Interpretive Summary: Onion bulbs possess two major types of health-enhancing compounds, thiosulfinates and fructans. Thiosulfinates are associated with enhanced cardiovascular health by reducing platelet aggregation. Consumption of fructans has been correlated with lower rates of corectal cancers. Although the fructans and thiosulfinates are synthesized by different biochemical pathways, traits associated with these compounds show significant correlations. Higher fructan concentration in the bulb is significantly correlated with higher pungency, longer bulb dormancy, and onion-induced antiplatelet activity (OIAA). We analyzed carbohydrate concentrations in onion bulbs to reveal major genes affecting fructan accumulation. On a fresh weight basis, the low-solids parent (AC43) possessed less sucrose than BYG15-23 and very little to no fructans. In order to remove differences in fresh weights of bulbs, we completed analyses of carbohydrates adjusted to a common dry weight. One genetic region was significantly associated with sucrose concentrations, all other traits were not significant. The region from the low-carbohydrate parent (AC43) showed a dominant effect and significantly reduced the amount of sucrose in bulbs. These studies indicate that variation for fructan accumulation was not due to genes responsible for fructan synthesis, but maybe by genes controlling the availability of sucrose to the onion bulb. These results are useful to onion breeders developing new, value-added cultivars with health-enhancing attributes by demonstrating the manipulation of carbohydrate concentrations and types will affect the quality of onion bulbs.

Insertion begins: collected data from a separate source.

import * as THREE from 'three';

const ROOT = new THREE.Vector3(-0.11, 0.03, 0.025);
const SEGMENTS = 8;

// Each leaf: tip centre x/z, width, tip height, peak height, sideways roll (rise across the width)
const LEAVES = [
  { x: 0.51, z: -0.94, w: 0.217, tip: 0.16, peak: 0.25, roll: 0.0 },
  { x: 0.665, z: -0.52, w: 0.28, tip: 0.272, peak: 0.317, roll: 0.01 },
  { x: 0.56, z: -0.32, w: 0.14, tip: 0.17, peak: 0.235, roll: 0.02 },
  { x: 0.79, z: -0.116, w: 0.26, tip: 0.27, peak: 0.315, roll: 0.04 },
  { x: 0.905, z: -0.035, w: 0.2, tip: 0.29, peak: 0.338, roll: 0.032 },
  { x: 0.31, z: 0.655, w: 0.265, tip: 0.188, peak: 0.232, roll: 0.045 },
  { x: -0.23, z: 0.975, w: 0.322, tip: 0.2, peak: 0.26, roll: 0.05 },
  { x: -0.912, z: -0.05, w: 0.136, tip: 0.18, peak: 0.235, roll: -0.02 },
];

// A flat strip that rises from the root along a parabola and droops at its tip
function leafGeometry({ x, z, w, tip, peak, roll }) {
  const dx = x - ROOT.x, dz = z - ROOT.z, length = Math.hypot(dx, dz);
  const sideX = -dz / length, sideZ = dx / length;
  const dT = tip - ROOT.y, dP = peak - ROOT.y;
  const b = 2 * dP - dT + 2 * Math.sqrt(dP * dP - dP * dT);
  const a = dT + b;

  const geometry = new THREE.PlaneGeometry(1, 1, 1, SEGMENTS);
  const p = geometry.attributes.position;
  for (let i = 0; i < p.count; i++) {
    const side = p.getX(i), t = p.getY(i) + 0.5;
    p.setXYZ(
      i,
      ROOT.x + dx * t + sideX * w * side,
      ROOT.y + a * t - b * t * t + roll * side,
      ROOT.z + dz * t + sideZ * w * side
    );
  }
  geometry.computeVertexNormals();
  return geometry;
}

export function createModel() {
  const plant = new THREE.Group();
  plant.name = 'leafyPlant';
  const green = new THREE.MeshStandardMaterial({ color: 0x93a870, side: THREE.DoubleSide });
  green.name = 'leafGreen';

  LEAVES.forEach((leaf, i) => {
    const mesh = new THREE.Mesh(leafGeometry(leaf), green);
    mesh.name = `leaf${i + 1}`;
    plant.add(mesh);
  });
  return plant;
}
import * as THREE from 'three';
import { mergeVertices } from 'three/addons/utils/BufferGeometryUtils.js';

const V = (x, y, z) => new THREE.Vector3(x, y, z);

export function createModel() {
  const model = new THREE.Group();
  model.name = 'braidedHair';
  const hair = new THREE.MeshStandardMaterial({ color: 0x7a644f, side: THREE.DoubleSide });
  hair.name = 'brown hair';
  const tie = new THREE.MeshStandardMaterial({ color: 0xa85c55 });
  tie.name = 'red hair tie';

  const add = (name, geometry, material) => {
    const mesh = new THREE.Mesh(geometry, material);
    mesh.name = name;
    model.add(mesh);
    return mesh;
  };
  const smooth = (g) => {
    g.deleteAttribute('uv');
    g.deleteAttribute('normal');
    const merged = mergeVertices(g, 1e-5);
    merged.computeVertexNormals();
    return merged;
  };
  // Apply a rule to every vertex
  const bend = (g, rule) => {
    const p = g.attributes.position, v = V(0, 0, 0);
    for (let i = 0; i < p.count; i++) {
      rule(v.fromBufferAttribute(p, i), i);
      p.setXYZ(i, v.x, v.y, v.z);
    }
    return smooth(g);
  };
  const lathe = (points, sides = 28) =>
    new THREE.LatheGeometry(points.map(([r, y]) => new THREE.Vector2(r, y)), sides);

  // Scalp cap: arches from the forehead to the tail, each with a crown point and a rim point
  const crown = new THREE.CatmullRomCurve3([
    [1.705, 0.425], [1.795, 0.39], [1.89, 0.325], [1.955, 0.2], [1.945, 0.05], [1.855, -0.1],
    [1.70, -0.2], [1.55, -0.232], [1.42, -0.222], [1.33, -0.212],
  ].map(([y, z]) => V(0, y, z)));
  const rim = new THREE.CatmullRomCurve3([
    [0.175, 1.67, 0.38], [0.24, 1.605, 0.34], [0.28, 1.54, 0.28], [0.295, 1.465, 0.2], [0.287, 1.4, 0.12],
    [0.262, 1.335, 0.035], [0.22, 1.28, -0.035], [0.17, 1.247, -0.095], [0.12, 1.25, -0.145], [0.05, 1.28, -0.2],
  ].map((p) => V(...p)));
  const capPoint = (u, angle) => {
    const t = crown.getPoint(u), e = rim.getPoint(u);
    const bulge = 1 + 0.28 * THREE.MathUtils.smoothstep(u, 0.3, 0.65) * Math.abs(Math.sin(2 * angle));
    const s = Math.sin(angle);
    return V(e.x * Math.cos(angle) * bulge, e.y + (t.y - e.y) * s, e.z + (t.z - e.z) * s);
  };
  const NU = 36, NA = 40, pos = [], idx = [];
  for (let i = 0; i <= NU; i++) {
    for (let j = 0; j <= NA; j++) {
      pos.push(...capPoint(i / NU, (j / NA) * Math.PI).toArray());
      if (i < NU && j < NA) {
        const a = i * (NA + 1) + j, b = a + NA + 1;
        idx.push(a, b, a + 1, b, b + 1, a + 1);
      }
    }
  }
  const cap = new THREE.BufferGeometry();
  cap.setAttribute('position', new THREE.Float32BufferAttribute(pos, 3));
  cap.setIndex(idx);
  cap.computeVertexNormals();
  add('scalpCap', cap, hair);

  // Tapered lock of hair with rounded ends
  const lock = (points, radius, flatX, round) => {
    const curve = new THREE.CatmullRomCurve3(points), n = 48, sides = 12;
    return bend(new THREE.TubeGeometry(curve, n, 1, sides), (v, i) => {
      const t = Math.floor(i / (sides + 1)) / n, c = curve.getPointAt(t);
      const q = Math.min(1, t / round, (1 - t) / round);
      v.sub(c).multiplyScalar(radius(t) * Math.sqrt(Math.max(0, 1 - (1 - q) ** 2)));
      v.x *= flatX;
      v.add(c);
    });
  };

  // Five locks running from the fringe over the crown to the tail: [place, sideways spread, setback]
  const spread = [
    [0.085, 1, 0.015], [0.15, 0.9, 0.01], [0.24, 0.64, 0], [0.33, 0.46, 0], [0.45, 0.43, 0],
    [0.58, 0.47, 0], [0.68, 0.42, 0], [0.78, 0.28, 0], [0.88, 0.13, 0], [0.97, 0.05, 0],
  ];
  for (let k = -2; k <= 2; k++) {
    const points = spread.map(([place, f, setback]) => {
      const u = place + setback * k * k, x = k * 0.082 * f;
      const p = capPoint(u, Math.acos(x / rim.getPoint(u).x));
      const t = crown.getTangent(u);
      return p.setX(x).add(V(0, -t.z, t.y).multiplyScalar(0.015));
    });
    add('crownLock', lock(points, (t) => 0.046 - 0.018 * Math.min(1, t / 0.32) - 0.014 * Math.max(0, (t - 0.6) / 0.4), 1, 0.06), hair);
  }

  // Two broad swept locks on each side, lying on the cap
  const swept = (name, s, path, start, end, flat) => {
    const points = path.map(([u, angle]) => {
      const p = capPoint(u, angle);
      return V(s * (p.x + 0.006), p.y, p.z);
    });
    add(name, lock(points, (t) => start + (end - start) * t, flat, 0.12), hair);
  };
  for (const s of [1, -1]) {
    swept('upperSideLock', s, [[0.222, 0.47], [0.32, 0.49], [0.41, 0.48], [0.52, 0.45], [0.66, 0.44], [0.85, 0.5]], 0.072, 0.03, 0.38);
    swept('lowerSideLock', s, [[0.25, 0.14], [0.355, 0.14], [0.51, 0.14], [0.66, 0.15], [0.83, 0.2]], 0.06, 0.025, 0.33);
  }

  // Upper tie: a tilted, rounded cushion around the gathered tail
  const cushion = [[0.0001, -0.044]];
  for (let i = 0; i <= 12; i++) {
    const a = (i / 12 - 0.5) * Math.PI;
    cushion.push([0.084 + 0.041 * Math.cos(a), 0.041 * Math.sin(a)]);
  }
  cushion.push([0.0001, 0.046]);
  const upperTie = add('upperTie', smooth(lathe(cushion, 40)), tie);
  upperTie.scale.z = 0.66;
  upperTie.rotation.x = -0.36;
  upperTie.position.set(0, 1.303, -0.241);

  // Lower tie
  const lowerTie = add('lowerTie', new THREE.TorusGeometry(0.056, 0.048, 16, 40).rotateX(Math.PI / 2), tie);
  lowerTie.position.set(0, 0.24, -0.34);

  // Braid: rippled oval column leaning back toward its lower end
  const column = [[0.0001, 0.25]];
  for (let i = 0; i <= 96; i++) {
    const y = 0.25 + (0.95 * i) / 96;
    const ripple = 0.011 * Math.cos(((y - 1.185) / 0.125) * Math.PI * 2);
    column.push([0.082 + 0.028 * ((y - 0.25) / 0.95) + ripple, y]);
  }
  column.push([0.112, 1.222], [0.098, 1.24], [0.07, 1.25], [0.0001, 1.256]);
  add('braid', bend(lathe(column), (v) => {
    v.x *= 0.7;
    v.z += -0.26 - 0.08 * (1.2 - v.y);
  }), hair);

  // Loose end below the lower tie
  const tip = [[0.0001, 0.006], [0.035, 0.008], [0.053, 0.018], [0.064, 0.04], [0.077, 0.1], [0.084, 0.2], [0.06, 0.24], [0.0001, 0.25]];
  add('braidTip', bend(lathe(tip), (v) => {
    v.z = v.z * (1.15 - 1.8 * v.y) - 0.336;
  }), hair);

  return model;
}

Technical Abstract: Onion bulbs possess two major classes of health-enhancing compounds, thiosulfinates and fructans. Thiosulfinates are associated with enhanced cardiovascular health due to their effects on platelet aggregation. Consumption of fructans has been correlated with lower rates of corectal cancers and decreased levels of serum chloresterol, phospholipids, and triglycerides. Although the fructans and thiosulfinates are synthesized by different biochemical pathways, traits associated with these compounds show significant phenotypic correlations. Higher fructan concentration in the bulb is significantly correlated with higher pungency, longer bulb dormancy, and onion-induced antiplatelet activity (OIAA). We analyzed carbohydrate concentrations in onion bulbs from replicated field trials of segregating families to reveal major loci affecting fructan accumulation. On a fresh weight basis, the low-solids parent (AC43) possessed less sucrose than BYG15-23 and very little to no polymerization of fructans. Neokestose, 1-kestose, and (6G,1)-nystose were the most prevalent fructans. More complex fructans of DP³3 comprised relatively minor components of the total fructans, each at 3% or less. In order to remove differences in fresh weights of bulbs, we completed statistical analyses of soluble solids content (SSC), glucose, fructose, sucrose, and fructan concentrations using dry weights as the covariant. Family means adjusted to a mean dry weight showed highly significant (P<0.001) differences for SSC, glucose, fructose, sucrose, 1-kestose, neokestose, and nystose(6-1), indicating that differences in these carbohydrate concentrations were not simply due to greater water retention by low-solids bulbs. One region on linkage group D was significantly (P=0.009) associated with sucrose concentrations, all other traits were not significant in the covariant analyses. The chromosome region from the low-solids parent (AC43) showed a dominant effect and significantly reduced the amount of sucrose in bulbs. One region on linkage group E was associated with different concentrations of glucose and fructose, all other traits were not significant (P<0.01) in the covariant analyses. The chromosome region from the high-solids parent (BYG15-23) showed a dominant effect and significantly increased the amount of glucose and fructose in bulbs. These studies indicate that variation for fructan accumulation was not due to variation at structural loci conditioning fructan synthesis, but maybe by genes controlling the availability of sucrose to the onion bulb.

Last Modified: 9/21/2014